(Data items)
*** Begin section ***

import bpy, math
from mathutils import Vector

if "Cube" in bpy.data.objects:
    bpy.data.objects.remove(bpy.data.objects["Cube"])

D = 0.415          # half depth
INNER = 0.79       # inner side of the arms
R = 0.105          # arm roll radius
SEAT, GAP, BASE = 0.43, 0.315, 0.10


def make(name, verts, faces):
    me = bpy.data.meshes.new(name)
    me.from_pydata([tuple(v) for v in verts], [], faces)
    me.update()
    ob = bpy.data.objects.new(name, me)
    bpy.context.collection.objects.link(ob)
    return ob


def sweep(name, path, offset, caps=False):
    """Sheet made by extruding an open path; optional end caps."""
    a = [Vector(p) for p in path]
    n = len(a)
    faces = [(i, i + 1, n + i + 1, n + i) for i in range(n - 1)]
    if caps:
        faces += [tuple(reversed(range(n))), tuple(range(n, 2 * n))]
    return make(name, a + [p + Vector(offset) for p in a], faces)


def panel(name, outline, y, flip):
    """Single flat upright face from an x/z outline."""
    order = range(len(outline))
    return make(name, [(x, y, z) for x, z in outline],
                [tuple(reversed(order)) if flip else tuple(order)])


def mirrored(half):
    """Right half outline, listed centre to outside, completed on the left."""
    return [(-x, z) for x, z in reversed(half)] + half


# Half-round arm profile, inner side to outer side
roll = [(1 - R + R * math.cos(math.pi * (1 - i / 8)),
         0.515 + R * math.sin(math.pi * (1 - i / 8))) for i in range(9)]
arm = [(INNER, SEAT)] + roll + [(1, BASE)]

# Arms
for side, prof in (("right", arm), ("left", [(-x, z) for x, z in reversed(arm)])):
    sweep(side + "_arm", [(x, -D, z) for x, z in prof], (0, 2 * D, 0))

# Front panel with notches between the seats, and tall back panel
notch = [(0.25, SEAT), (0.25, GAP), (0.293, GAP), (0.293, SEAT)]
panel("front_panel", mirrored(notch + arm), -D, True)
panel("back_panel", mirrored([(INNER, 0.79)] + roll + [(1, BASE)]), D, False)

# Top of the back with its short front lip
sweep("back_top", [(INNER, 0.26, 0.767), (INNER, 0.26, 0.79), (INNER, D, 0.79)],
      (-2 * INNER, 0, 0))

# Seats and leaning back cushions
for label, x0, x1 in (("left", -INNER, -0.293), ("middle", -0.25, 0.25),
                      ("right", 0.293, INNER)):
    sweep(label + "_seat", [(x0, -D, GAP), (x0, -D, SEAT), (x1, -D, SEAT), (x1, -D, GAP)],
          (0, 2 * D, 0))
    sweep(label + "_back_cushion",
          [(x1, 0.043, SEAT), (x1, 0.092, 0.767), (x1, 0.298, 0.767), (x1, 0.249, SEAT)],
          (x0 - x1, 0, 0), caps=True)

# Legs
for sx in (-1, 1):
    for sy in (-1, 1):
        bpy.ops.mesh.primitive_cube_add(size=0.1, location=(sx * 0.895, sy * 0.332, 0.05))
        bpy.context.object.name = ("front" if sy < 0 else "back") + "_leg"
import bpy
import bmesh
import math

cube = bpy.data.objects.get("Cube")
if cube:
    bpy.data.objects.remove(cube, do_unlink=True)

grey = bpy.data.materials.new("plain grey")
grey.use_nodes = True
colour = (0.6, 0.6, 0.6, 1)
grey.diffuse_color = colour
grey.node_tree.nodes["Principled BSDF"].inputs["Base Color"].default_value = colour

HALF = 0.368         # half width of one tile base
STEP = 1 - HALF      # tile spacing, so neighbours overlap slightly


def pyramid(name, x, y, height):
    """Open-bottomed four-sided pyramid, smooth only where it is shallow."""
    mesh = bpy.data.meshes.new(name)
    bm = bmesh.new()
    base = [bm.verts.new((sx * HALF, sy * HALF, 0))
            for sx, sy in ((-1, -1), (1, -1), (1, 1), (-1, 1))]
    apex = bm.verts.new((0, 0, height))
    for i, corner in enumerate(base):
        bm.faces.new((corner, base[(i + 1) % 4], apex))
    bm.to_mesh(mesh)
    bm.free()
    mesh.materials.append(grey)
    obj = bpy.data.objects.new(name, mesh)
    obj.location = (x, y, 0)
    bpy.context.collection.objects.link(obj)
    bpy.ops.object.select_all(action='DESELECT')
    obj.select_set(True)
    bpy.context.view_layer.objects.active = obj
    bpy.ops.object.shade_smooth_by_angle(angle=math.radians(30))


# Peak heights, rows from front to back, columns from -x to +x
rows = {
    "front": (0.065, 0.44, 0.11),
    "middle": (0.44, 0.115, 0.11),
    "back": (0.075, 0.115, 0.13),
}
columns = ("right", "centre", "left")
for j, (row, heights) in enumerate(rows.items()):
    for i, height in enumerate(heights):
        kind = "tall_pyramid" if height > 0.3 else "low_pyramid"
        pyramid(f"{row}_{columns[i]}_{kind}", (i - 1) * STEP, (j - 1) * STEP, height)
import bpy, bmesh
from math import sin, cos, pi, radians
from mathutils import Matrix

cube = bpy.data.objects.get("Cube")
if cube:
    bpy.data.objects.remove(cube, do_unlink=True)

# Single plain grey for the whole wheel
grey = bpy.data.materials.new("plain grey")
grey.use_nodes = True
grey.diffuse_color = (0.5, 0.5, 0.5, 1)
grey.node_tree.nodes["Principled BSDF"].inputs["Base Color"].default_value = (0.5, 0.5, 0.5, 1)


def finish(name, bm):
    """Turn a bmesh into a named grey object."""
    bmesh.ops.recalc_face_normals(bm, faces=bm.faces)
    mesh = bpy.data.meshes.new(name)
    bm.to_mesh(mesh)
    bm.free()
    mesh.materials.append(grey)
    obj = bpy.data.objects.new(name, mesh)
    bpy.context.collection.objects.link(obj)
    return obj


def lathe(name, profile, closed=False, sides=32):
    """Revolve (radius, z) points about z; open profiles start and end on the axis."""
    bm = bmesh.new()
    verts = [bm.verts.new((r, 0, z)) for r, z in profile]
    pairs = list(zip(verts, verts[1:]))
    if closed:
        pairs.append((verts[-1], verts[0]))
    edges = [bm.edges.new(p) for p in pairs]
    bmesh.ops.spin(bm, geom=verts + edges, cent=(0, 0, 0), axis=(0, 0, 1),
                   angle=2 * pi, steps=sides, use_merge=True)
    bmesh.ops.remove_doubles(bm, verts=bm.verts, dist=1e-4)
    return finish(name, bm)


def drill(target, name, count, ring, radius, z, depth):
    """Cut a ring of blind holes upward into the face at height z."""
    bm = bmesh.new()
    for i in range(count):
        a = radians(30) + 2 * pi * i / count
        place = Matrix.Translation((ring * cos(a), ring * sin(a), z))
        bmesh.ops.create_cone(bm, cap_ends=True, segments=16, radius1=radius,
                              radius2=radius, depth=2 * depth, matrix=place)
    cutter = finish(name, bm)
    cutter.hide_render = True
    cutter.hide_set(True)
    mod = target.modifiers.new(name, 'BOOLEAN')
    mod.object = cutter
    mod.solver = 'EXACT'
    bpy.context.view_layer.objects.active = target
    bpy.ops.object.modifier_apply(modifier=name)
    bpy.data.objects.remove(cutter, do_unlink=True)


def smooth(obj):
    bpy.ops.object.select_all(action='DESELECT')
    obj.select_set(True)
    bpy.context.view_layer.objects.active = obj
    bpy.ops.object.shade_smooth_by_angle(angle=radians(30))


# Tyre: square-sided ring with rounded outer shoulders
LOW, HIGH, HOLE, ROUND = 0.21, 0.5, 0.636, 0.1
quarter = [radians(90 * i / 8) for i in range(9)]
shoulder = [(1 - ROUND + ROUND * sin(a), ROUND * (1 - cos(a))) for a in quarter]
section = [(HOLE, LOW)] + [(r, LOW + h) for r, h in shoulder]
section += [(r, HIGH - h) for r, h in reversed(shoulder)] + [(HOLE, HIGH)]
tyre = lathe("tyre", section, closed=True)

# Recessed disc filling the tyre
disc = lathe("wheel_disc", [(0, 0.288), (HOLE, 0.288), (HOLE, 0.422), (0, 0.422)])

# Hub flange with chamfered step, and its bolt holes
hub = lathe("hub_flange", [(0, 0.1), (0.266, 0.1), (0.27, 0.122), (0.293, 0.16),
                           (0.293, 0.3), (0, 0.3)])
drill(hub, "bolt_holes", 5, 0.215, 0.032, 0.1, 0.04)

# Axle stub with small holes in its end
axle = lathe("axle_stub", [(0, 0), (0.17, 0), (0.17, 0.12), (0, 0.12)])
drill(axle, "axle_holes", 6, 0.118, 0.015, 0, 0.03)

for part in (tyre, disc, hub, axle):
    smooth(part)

*** End section ***

Return only those lines of the records that contain the string "finish".

## RESULT
def finish(name, bm):
    return finish(name, bm)
    cutter = finish(name, bm)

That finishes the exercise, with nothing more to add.